The purpose of this page is to save us the trouble of explaining what we mean each time we use phrases like ‘craft beer’, ‘good beer’ or ‘craft brewery’. We find those phrases useful even if others find them irritating, or rail at their imprecision.
This page is likely to change as we have our prejudices challenged and learn more about beer and brewing.
When we say craft beer, we mean a group of beers, including many real ales, which, in our view, are a good thing and deserving of respect.
Calling something a craft beer doesn’t necessarily mean we like the beer in question; just because it isn’t to our taste doesn’t mean it isn’t well made.
This post sets out a list of things which might make us feel warmer towards a beer or brewery and thus consider them craft beers or ‘craft brewers’. We’ll use that as a starting point for a new list here.
Craft breweries and craft beers will have some of the following characteristics.
- They’ll use malts like Maris Otter or even Plumage Archer because they want a particular flavour in their beer, rather than higher-yielding, cheaper varieties. This fact is mentioned on the packaging or on the website.
- They’ll produce single-hop beers or beers which prominently feature specific hops. Their choice of hops is driven by something other than the market price of hops. It is possible/easy to find out which varieties are used and in which forms (extract, whole leaf, pellet).
- It is easy to find out where the beer is made – ideally because it is mentioned on the packaging. It does not pretend to be from somewhere else. (I.e. Belgium, Denmark, Newcastle.)
- The brewers have their names and/or faces on the website or packaging. There are identifiable individuals making the beer. They might even be contactable on Twitter or through their own blogs.
- They lager or age beer for extended periods even though it’s expensive to do so.
- Their beers have vintages and change from year to year: they are not entirely focused on consistency.
- There are signs of innovation led by the brewers rather than marketers or management.
- The brewers are the management.
- They brew beer that makes you say “wow”, not “meh”, or “not bad”. (A beer can be 3.8% abv, brown and hopped with Goldings and still make you go “wow”, by the way.)

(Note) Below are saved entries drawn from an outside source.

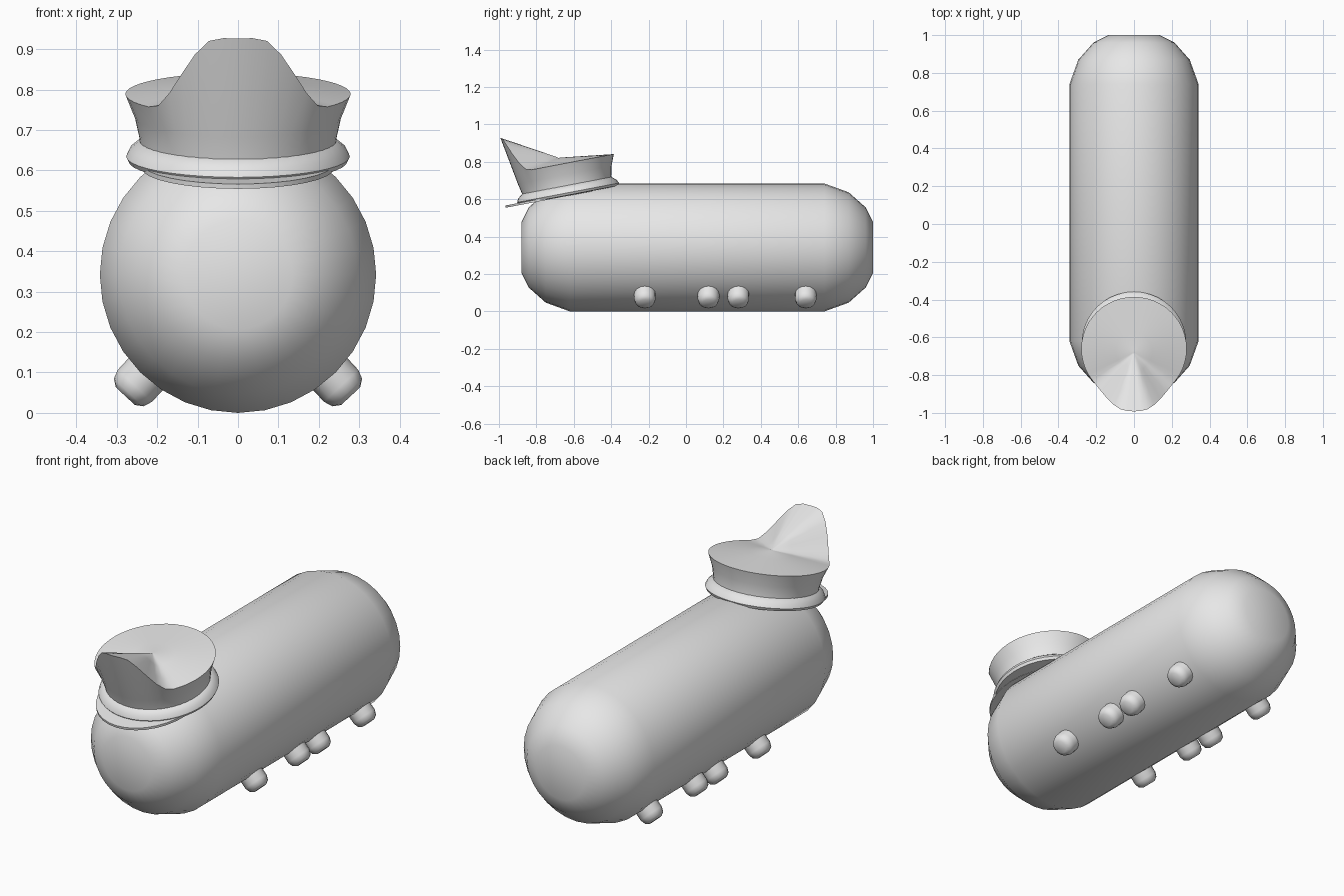
import bpy, bmesh, math
from mathutils import Vector, Matrix

if "Cube" in bpy.data.objects:
    bpy.data.objects.remove(bpy.data.objects["Cube"])

grey = bpy.data.materials.new("plain_grey")
grey.diffuse_color = (0.8, 0.8, 0.8, 1)
grey.use_nodes = True
grey.node_tree.nodes["Principled BSDF"].inputs["Base Color"].default_value = grey.diffuse_color


def make(name, rings, close=True, angle=50):
    """Skin a list of vertex rings; optionally cap both ends."""
    bm = bmesh.new()
    loops = [[bm.verts.new(p) for p in ring] for ring in rings]
    n = len(loops[0])
    for a, b in zip(loops, loops[1:]):
        for i in range(n):
            j = (i + 1) % n
            bm.faces.new((a[i], a[j], b[j], b[i]))
    if close:
        bm.faces.new(loops[0])
        bm.faces.new(loops[-1])
    bmesh.ops.remove_doubles(bm, verts=bm.verts, dist=1e-5)
    bmesh.ops.recalc_face_normals(bm, faces=bm.faces)
    me = bpy.data.meshes.new(name)
    bm.to_mesh(me)
    bm.free()
    ob = bpy.data.objects.new(name, me)
    bpy.context.collection.objects.link(ob)
    me.materials.append(grey)
    bpy.ops.object.select_all(action='DESELECT')
    ob.select_set(True)
    bpy.context.view_layer.objects.active = ob
    bpy.ops.object.shade_smooth_by_angle(angle=math.radians(angle))
    return ob


def lathe(name, profile, frame, n=32, sx=1, sy=1):
    """Revolve (radius, height) pairs about the local z of frame."""
    rings = [[frame @ Vector((sx * r * math.cos(2 * math.pi * i / n),
                              sy * r * math.sin(2 * math.pi * i / n), h))
              for i in range(n)] for r, h in profile]
    return make(name, rings)


# long rounded body lying along y
R = 0.342
body = [(0.135, -0.88), (0.215, -0.84), (0.295, -0.75), (R, -0.62),
        (R, 0.74), (0.295, 0.87), (0.215, 0.96), (0.135, 1.0)]
lathe("body", body, Matrix.Translation((0, 0, R)) @ Matrix.Rotation(-math.pi / 2, 4, 'X'))

# four stubby feet on each side, pointing out and down
foot = [(0.058, 0.26), (0.058, 0.375), (0.05, 0.398), (0.032, 0.41)]
for side in (-1, 1):
    out = Vector((0.68 * side, 0, -0.733))
    turn = out.to_track_quat('Z', 'Y').to_matrix().to_4x4()
    for k, y in enumerate((-0.22, 0.12, 0.28, 0.64)):
        lathe(f"foot_{'left' if side < 0 else 'right'}_{k}", foot,
              Matrix.Translation((0, y, R)) @ turn, 16)

# cap, tipped forward
tilt = Matrix.Rotation(math.radians(10.8), 4, 'X')
cap = Matrix.Translation((0, -0.63, 0.632)) @ tilt
lathe("cap_visor", [(0.27, -0.006), (0.27, 0.006)],
      Matrix.Translation((0, -0.70, 0.611)) @ tilt, 32, sx=0.88)
lathe("cap_trim", [(0.24, -0.012), (0.27, -0.01), (0.277, 0.003),
                   (0.268, 0.022), (0.24, 0.045)], cap, 40)

# crown: flared band, rim raised to a peak at the front, soft top
N = 48


def rim(i):
    a = 2 * math.pi * i / N
    d = abs((a + math.pi) % (2 * math.pi) - math.pi)      # angle from the front
    t = min(1, max(0, (math.radians(50) - d) / math.radians(40)))
    f = t * t * (3 - 2 * t)
    p = cap @ Vector((0.279 * math.sin(a), -0.279 * math.cos(a), 0.16))
    return p + Vector((0, -0.058, 0.19)) * f


def band(r, h):
    return [cap @ Vector((r * math.sin(2 * math.pi * i / N),
                          -r * math.cos(2 * math.pi * i / N), h)) for i in range(N)]


edge = [rim(i) for i in range(N)]
centre = Vector((0, -0.68, 0.822))
rings = [band(0.24, 0.0), band(0.244, 0.05), band(0.255, 0.10), edge]
rings += [[p.lerp(centre, t) for p in edge] for t in (0.3, 0.65, 0.97)]
make("cap_crown", rings)
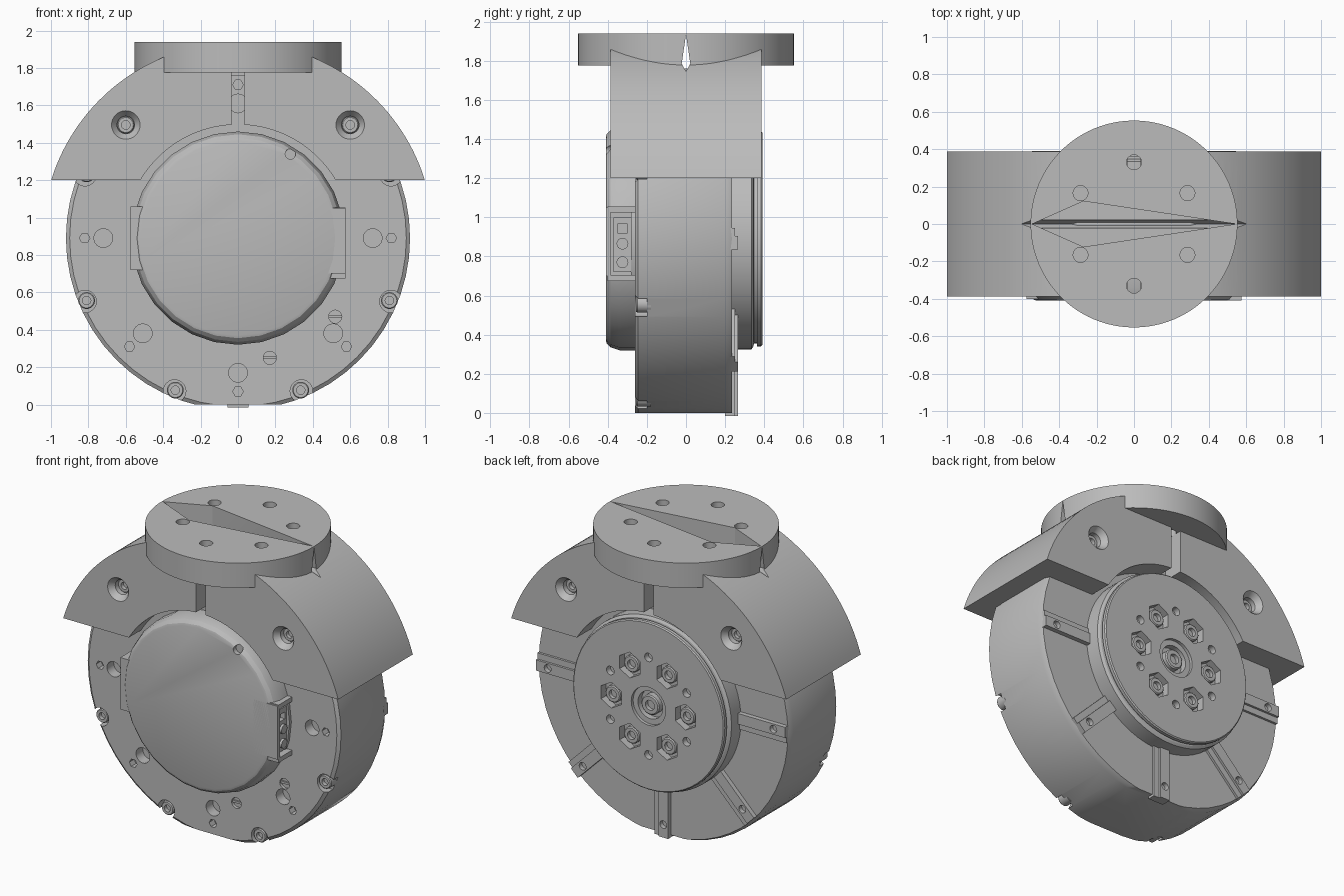
import bpy, bmesh, math
from mathutils import Matrix

if "Cube" in bpy.data.objects:
    bpy.data.objects.remove(bpy.data.objects["Cube"])

CZ = 0.89  # height of the motor axis
metal = bpy.data.materials.new("plain grey metal")
metal.use_nodes = True
metal.diffuse_color = (0.5, 0.5, 0.5, 1)
metal.node_tree.nodes["Principled BSDF"].inputs["Base Color"].default_value = (0.5, 0.5, 0.5, 1)


def finish(name, bm):
    bmesh.ops.recalc_face_normals(bm, faces=bm.faces)
    mesh = bpy.data.meshes.new(name)
    bm.to_mesh(mesh)
    bm.free()
    mesh.materials.append(metal)
    ob = bpy.data.objects.new(name, mesh)
    bpy.context.collection.objects.link(ob)
    return ob


def loft(name, rings):
    """Closed solid through a row of equal point rings."""
    bm = bmesh.new()
    rows = [[bm.verts.new(p) for p in ring] for ring in rings]
    n = len(rows[0])
    for a, b in zip(rows, rows[1:]):
        for i in range(n):
            j = (i + 1) % n
            bm.faces.new((a[i], a[j], b[j], b[i]))
    bm.faces.new(rows[0])
    bm.faces.new(rows[-1])
    return finish(name, bm)


def lathe(name, x, z, profile, n=32, turn=0.0):
    """Turned part on an axis along y; profile holds (radius, y)."""
    angles = [turn + math.tau * i / n for i in range(n)]
    return loft(name, [[(x + r * math.cos(a), y, z + r * math.sin(a)) for a in angles]
                       for r, y in profile])


def post(name, x, y, r, lo, hi, n=24):
    """Upright cylinder."""
    angles = [math.tau * i / n for i in range(n)]
    return loft(name, [[(x + r * math.cos(a), y + r * math.sin(a), h) for a in angles]
                       for h in (lo, hi)])


def box(name, x, y, z):
    return loft(name, [[(x[0], y[0], h), (x[1], y[0], h), (x[1], y[1], h), (x[0], y[1], h)]
                       for h in z])


def activate(ob):
    bpy.ops.object.select_all(action='DESELECT')
    ob.select_set(True)
    bpy.context.view_layer.objects.active = ob


def cut(target, cutters):
    """Subtract cutters one after another and remove them."""
    for c in cutters:
        c.hide_render = True
        m = target.modifiers.new("cut", 'BOOLEAN')
        m.operation, m.solver, m.object = 'DIFFERENCE', 'EXACT', c
        activate(target)
        bpy.ops.object.modifier_apply(modifier=m.name)
        bpy.data.objects.remove(c)


def polar(r, degrees):
    a = math.radians(degrees)
    return r * math.cos(a), CZ + r * math.sin(a)


def screw(name, x, z, r, base, face):
    """Socket head screw; face is the y of its visible end."""
    s = 1 if face > base else -1
    lathe(name, x, z, [(r, base), (r, face - s * 0.006), (r * 0.88, face),
                       (r * 0.5, face), (r * 0.5, face - s * 0.025)], 18)


# Motor body with flat foot, bolt circle and screw notches
body = lathe("motor_body", 0, CZ, [(0.9, -0.26), (0.92, -0.245), (0.92, 0.2), (0.905, 0.235)], 56)
cuts = [box("foot_cut", (-1, 1), (-1, 1), (-1, 0)), box("seat_cut", (-1, 1), (-1, 1), (1.76, 3))]
for k in range(8):
    for r, size, depth, n in ((0.72, 0.05, 0.07, 24), (0.82, 0.028, 0.05, 6)):
        x, z = polar(r, 45 * k)
        cuts.append(lathe("hole", x, z, [(size, -0.3), (size, -0.26 + depth)], n))
for k in (0, 3, 4, 5, 6, 7):
    x, z = polar(0.885, 22.5 + 45 * k)
    cuts.append(lathe("notch", x, z, [(0.06, -0.3), (0.06, -0.2)], 24))
    screw("rim_screw", x * 0.99, z + 0.005, 0.045, -0.18, -0.255)
for x, z in ((0.52, 0.47), (0.17, 0.25)):
    cuts.append(lathe("pin_hole", x, z, [(0.035, -0.3), (0.035, -0.24)], 16))
    box("pin_slot", (x - 0.035, x + 0.035), (-0.25, -0.21), (z - 0.007, z + 0.007))
cut(body, cuts)

# Raised radial ribs on the back, each with a screw hole
for k in range(4, 9):
    rib = box("back_rib", (0.5, 0.905), (0.2, 0.265), (-0.055, 0.055))
    cut(rib, [box("rib_step", (0.4, 0.96), (0.25, 0.4), (0.015, 0.2)),
              lathe("rib_hole", 0.82, -0.02, [(0.025, 0.22), (0.025, 0.4)], 16)])
    rib.data.transform(Matrix.Translation((0, 0, CZ)) @ Matrix.Rotation(-math.radians(45 * k), 4, 'Y'))

# Front cover with side tabs and a connector bay
profile = [(0.57, -0.24), (0.57, -0.34), (0.555, -0.385), (0.535, -0.405), (0.52, -0.41)]
cover = lathe("front_cover", 0, CZ, profile, 28)
cut(cover, [box("bay_cut", (0.49, 0.7), (-0.385, -0.28), (0.69, 1.04)),
            lathe("cover_hole", 0.28, 1.34, [(0.028, -0.5), (0.028, -0.38)], 16)])
box("cover_tab_right", (-0.575, -0.4), (-0.4, -0.25), (0.72, 1.06))
box("cover_tab_left", (0.4, 0.575), (-0.41, -0.385), (0.7, 1.05))
for z in (0.69, 1.04):
    box("bay_end", (0.45, 0.575), (-0.4, -0.25), (z - 0.015, z + 0.015))
cut(box("connector", (0.45, 0.55), (-0.37, -0.28), (0.72, 1.0)),
    [box("plug_slot", (0.52, 0.6), (-0.35, -0.3), (0.92, 0.965))])
for z in (0.77, 0.865):
    button = post("connector_pin", 0, 0, 0.03, 0.53, 0.565, 16)
    button.data.transform(Matrix.Translation((0, -0.325, z)) @ Matrix.Rotation(math.pi / 2, 4, 'Y'))

# Output flange on the back
rotor = lathe("output_flange", 0, CZ, [(0.565, 0.2), (0.565, 0.335), (0.55, 0.345), (0.535, 0.347),
                                      (0.535, 0.362), (0.55, 0.362), (0.55, 0.383), (0.543, 0.39)], 64)
cuts = [lathe("bore", 0, CZ, [(0.09, 0.33), (0.09, 0.37), (0.125, 0.37), (0.125, 0.45)], 32)]
for k in range(6):
    x, z = polar(0.27, 60 * k)
    cuts.append(lathe("pocket", x, z, [(0.085, 0.34), (0.085, 0.45)], 6, math.radians(60 * k + 30)))
    screw("flange_screw", x, z, 0.055, 0.33, 0.375)
    x, z = polar(0.32, 60 * k + 30)
    cuts.append(lathe("dowel", x, z, [(0.028, 0.35), (0.028, 0.45)], 16))
cut(rotor, cuts)
screw("centre_screw", 0, CZ, 0.065, 0.32, 0.375)

# Arched bracket over the motor
R_OUT, R_IN, DROP = 1.046, 0.607, 0.31
outline = []
for r, steps, flip in ((R_OUT, 64, 1), (R_IN, 40, -1)):
    a = math.degrees(math.asin(DROP / r))
    arc = [polar(r, a + (180 - 2 * a) * i / steps) for i in range(steps + 1)]
    outline += arc[::flip]
bracket = loft("arched_bracket", [[(x, y, z) for x, z in outline] for y in (-0.387, 0.387)])
cuts = [post("seat", 0, 0, 0.553, 1.775, 2.2, 96)]
for side in (-1, 1):
    cuts.append(box("slot", (-0.035, 0.035), sorted((side * 0.25, side * 0.6)), (1.4, 1.9)))
    for x in (-0.6, 0.6):
        cuts.append(lathe("countersink", x, 1.495, [(0.047, side * 0.3), (0.047, side * 0.35),
                                                    (0.077, side * 0.388), (0.077, side * 0.45)], 32))
        screw("bracket_screw", x, 1.495, 0.046, side * 0.28, side * 0.325)
cut(bracket, cuts)

# Round mounting plate with bolt holes and a kite-shaped opening
plate = post("mounting_plate", 0, 0, 0.553, 1.775, 1.938, 96)
cuts = [post("bolt_hole", 0.33 * math.cos(a), 0.33 * math.sin(a), 0.04, 1.7, 2.1, 16)
        for a in [math.radians(30 + 60 * k) for k in range(6)]]
kite = [(-0.545, 0), (-0.27, -0.122), (0.545, 0), (-0.27, 0.122)]
cuts.append(loft("kite_cut", [[(x, y, z) for x, y in kite] for z in (1.79, 2.1)]))
notch = [(0, 1.935), (0.022, 1.785), (0, 1.745), (-0.022, 1.785)]
cuts.append(loft("side_notch", [[(x, y, z) for y, z in notch] for x in (-0.7, 0.7)]))
cut(plate, cuts)
cut(bracket, [loft("side_notch", [[(x, y, z) for y, z in notch] for x in (-0.62, 0.62)])])

# Smooth curved sides, crisp edges
for ob in bpy.context.scene.objects:
    if ob.type == 'MESH':
        activate(ob)
        bpy.ops.object.shade_smooth_by_angle(angle=math.radians(25))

- They make a dark beer: they haven’t ceded this ground to Guinness.
- They don’t use clear bottles.
- They make cask- or bottle-conditioned beer.